MATERIAL PROVIDED Start Marker
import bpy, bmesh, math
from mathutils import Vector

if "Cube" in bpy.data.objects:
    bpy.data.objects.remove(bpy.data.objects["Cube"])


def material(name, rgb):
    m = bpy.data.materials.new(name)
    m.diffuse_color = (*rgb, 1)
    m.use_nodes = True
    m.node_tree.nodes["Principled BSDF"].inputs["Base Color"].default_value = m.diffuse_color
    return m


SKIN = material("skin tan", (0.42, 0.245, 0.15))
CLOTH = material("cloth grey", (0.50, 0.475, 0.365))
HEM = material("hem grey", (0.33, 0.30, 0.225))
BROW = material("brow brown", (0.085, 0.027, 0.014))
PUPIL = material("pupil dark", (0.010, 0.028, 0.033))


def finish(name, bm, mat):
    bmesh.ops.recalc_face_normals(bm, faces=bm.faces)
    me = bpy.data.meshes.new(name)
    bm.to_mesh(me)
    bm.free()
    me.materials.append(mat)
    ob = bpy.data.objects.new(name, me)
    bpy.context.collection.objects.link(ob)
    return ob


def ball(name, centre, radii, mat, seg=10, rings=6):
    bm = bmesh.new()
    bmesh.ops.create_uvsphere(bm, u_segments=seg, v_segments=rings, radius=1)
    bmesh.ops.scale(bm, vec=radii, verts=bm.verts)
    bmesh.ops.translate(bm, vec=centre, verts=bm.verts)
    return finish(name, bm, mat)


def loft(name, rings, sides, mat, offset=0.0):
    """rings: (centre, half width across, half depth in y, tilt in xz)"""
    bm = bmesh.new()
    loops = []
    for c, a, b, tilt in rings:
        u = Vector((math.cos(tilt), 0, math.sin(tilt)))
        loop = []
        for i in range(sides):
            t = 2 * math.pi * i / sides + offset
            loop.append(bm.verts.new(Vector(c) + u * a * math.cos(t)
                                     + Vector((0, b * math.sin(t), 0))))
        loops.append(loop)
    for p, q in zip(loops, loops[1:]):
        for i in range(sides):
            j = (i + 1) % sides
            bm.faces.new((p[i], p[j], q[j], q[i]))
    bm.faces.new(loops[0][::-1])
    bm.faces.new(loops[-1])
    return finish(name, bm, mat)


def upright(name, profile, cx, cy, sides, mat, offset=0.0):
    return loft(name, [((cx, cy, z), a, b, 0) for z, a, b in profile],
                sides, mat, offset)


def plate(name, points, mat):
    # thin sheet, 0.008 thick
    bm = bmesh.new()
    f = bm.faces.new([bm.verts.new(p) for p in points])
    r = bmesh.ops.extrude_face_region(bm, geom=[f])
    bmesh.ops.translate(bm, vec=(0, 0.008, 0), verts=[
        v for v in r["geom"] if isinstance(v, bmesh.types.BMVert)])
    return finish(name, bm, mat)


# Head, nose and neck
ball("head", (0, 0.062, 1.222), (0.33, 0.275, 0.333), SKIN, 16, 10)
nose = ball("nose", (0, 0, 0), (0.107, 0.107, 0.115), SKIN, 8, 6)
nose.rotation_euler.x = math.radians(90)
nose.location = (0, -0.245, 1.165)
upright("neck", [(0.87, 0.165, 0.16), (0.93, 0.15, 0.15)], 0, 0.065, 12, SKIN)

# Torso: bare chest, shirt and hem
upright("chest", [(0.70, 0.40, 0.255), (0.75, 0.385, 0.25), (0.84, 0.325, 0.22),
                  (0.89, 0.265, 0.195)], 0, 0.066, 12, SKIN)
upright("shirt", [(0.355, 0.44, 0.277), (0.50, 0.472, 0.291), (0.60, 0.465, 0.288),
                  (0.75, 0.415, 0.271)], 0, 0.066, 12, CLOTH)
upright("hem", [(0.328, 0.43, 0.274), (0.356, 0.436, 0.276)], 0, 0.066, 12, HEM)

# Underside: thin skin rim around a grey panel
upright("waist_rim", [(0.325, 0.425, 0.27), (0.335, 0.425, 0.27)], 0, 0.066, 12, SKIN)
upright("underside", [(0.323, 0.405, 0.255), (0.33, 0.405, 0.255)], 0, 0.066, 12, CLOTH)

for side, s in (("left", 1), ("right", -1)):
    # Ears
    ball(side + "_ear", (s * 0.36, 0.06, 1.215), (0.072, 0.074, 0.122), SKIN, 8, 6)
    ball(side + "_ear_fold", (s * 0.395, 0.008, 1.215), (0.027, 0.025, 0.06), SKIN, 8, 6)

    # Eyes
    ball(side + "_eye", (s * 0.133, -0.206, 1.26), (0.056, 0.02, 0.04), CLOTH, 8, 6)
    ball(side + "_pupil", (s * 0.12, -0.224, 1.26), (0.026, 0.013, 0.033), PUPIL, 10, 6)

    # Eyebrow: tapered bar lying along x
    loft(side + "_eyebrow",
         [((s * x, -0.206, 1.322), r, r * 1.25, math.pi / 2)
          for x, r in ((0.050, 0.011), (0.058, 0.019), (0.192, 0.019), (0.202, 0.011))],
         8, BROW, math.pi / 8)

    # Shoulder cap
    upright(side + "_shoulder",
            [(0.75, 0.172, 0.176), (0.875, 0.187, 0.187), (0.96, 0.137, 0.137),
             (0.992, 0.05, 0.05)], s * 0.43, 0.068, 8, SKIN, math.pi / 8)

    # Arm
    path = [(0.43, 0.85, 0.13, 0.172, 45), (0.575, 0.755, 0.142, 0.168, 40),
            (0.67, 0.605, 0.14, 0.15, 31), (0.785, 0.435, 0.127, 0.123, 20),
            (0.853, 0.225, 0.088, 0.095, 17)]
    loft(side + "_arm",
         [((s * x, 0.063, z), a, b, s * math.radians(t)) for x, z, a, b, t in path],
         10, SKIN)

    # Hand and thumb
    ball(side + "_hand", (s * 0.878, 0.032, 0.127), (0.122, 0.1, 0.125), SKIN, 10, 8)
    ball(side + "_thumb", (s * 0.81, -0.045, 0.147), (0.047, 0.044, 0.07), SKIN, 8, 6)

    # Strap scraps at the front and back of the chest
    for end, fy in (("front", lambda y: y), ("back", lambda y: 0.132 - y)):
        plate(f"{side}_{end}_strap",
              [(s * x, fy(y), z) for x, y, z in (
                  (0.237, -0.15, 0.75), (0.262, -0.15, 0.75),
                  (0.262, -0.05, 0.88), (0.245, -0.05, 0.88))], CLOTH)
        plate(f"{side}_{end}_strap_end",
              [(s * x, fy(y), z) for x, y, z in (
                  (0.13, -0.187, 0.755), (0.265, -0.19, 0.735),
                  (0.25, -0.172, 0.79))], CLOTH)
MATERIAL PROVIDED End Marker
#### THE TASK
Each entry in the data must be copied exactly.

#### FINISHED TASK
import bpy, bmesh, math
from mathutils import Vector

if "Cube" in bpy.data.objects:
    bpy.data.objects.remove(bpy.data.objects["Cube"])


def material(name, rgb):
    m = bpy.data.materials.new(name)
    m.diffuse_color = (*rgb, 1)
    m.use_nodes = True
    m.node_tree.nodes["Principled BSDF"].inputs["Base Color"].default_value = m.diffuse_color
    return m


SKIN = material("skin tan", (0.42, 0.245, 0.15))
CLOTH = material("cloth grey", (0.50, 0.475, 0.365))
HEM = material("hem grey", (0.33, 0.30, 0.225))
BROW = material("brow brown", (0.085, 0.027, 0.014))
PUPIL = material("pupil dark", (0.010, 0.028, 0.033))


def finish(name, bm, mat):
    bmesh.ops.recalc_face_normals(bm, faces=bm.faces)
    me = bpy.data.meshes.new(name)
    bm.to_mesh(me)
    bm.free()
    me.materials.append(mat)
    ob = bpy.data.objects.new(name, me)
    bpy.context.collection.objects.link(ob)
    return ob


def ball(name, centre, radii, mat, seg=10, rings=6):
    bm = bmesh.new()
    bmesh.ops.create_uvsphere(bm, u_segments=seg, v_segments=rings, radius=1)
    bmesh.ops.scale(bm, vec=radii, verts=bm.verts)
    bmesh.ops.translate(bm, vec=centre, verts=bm.verts)
    return finish(name, bm, mat)


def loft(name, rings, sides, mat, offset=0.0):
    """rings: (centre, half width across, half depth in y, tilt in xz)"""
    bm = bmesh.new()
    loops = []
    for c, a, b, tilt in rings:
        u = Vector((math.cos(tilt), 0, math.sin(tilt)))
        loop = []
        for i in range(sides):
            t = 2 * math.pi * i / sides + offset
            loop.append(bm.verts.new(Vector(c) + u * a * math.cos(t)
                                     + Vector((0, b * math.sin(t), 0))))
        loops.append(loop)
    for p, q in zip(loops, loops[1:]):
        for i in range(sides):
            j = (i + 1) % sides
            bm.faces.new((p[i], p[j], q[j], q[i]))
    bm.faces.new(loops[0][::-1])
    bm.faces.new(loops[-1])
    return finish(name, bm, mat)


def upright(name, profile, cx, cy, sides, mat, offset=0.0):
    return loft(name, [((cx, cy, z), a, b, 0) for z, a, b in profile],
                sides, mat, offset)


def plate(name, points, mat):
    # thin sheet, 0.008 thick
    bm = bmesh.new()
    f = bm.faces.new([bm.verts.new(p) for p in points])
    r = bmesh.ops.extrude_face_region(bm, geom=[f])
    bmesh.ops.translate(bm, vec=(0, 0.008, 0), verts=[
        v for v in r["geom"] if isinstance(v, bmesh.types.BMVert)])
    return finish(name, bm, mat)


# Head, nose and neck
ball("head", (0, 0.062, 1.222), (0.33, 0.275, 0.333), SKIN, 16, 10)
nose = ball("nose", (0, 0, 0), (0.107, 0.107, 0.115), SKIN, 8, 6)
nose.rotation_euler.x = math.radians(90)
nose.location = (0, -0.245, 1.165)
upright("neck", [(0.87, 0.165, 0.16), (0.93, 0.15, 0.15)], 0, 0.065, 12, SKIN)

# Torso: bare chest, shirt and hem
upright("chest", [(0.70, 0.40, 0.255), (0.75, 0.385, 0.25), (0.84, 0.325, 0.22),
                  (0.89, 0.265, 0.195)], 0, 0.066, 12, SKIN)
upright("shirt", [(0.355, 0.44, 0.277), (0.50, 0.472, 0.291), (0.60, 0.465, 0.288),
                  (0.75, 0.415, 0.271)], 0, 0.066, 12, CLOTH)
upright("hem", [(0.328, 0.43, 0.274), (0.356, 0.436, 0.276)], 0, 0.066, 12, HEM)

# Underside: thin skin rim around a grey panel
upright("waist_rim", [(0.325, 0.425, 0.27), (0.335, 0.425, 0.27)], 0, 0.066, 12, SKIN)
upright("underside", [(0.323, 0.405, 0.255), (0.33, 0.405, 0.255)], 0, 0.066, 12, CLOTH)

for side, s in (("left", 1), ("right", -1)):
    # Ears
    ball(side + "_ear", (s * 0.36, 0.06, 1.215), (0.072, 0.074, 0.122), SKIN, 8, 6)
    ball(side + "_ear_fold", (s * 0.395, 0.008, 1.215), (0.027, 0.025, 0.06), SKIN, 8, 6)

    # Eyes
    ball(side + "_eye", (s * 0.133, -0.206, 1.26), (0.056, 0.02, 0.04), CLOTH, 8, 6)
    ball(side + "_pupil", (s * 0.12, -0.224, 1.26), (0.026, 0.013, 0.033), PUPIL, 10, 6)

    # Eyebrow: tapered bar lying along x
    loft(side + "_eyebrow",
         [((s * x, -0.206, 1.322), r, r * 1.25, math.pi / 2)
          for x, r in ((0.050, 0.011), (0.058, 0.019), (0.192, 0.019), (0.202, 0.011))],
         8, BROW, math.pi / 8)

    # Shoulder cap
    upright(side + "_shoulder",
            [(0.75, 0.172, 0.176), (0.875, 0.187, 0.187), (0.96, 0.137, 0.137),
             (0.992, 0.05, 0.05)], s * 0.43, 0.068, 8, SKIN, math.pi / 8)

    # Arm
    path = [(0.43, 0.85, 0.13, 0.172, 45), (0.575, 0.755, 0.142, 0.168, 40),
            (0.67, 0.605, 0.14, 0.15, 31), (0.785, 0.435, 0.127, 0.123, 20),
            (0.853, 0.225, 0.088, 0.095, 17)]
    loft(side + "_arm",
         [((s * x, 0.063, z), a, b, s * math.radians(t)) for x, z, a, b, t in path],
         10, SKIN)

    # Hand and thumb
    ball(side + "_hand", (s * 0.878, 0.032, 0.127), (0.122, 0.1, 0.125), SKIN, 10, 8)
    ball(side + "_thumb", (s * 0.81, -0.045, 0.147), (0.047, 0.044, 0.07), SKIN, 8, 6)

    # Strap scraps at the front and back of the chest
    for end, fy in (("front", lambda y: y), ("back", lambda y: 0.132 - y)):
        plate(f"{side}_{end}_strap",
              [(s * x, fy(y), z) for x, y, z in (
                  (0.237, -0.15, 0.75), (0.262, -0.15, 0.75),
                  (0.262, -0.05, 0.88), (0.245, -0.05, 0.88))], CLOTH)
        plate(f"{side}_{end}_strap_end",
              [(s * x, fy(y), z) for x, y, z in (
                  (0.13, -0.187, 0.755), (0.265, -0.19, 0.735),
                  (0.25, -0.172, 0.79))], CLOTH)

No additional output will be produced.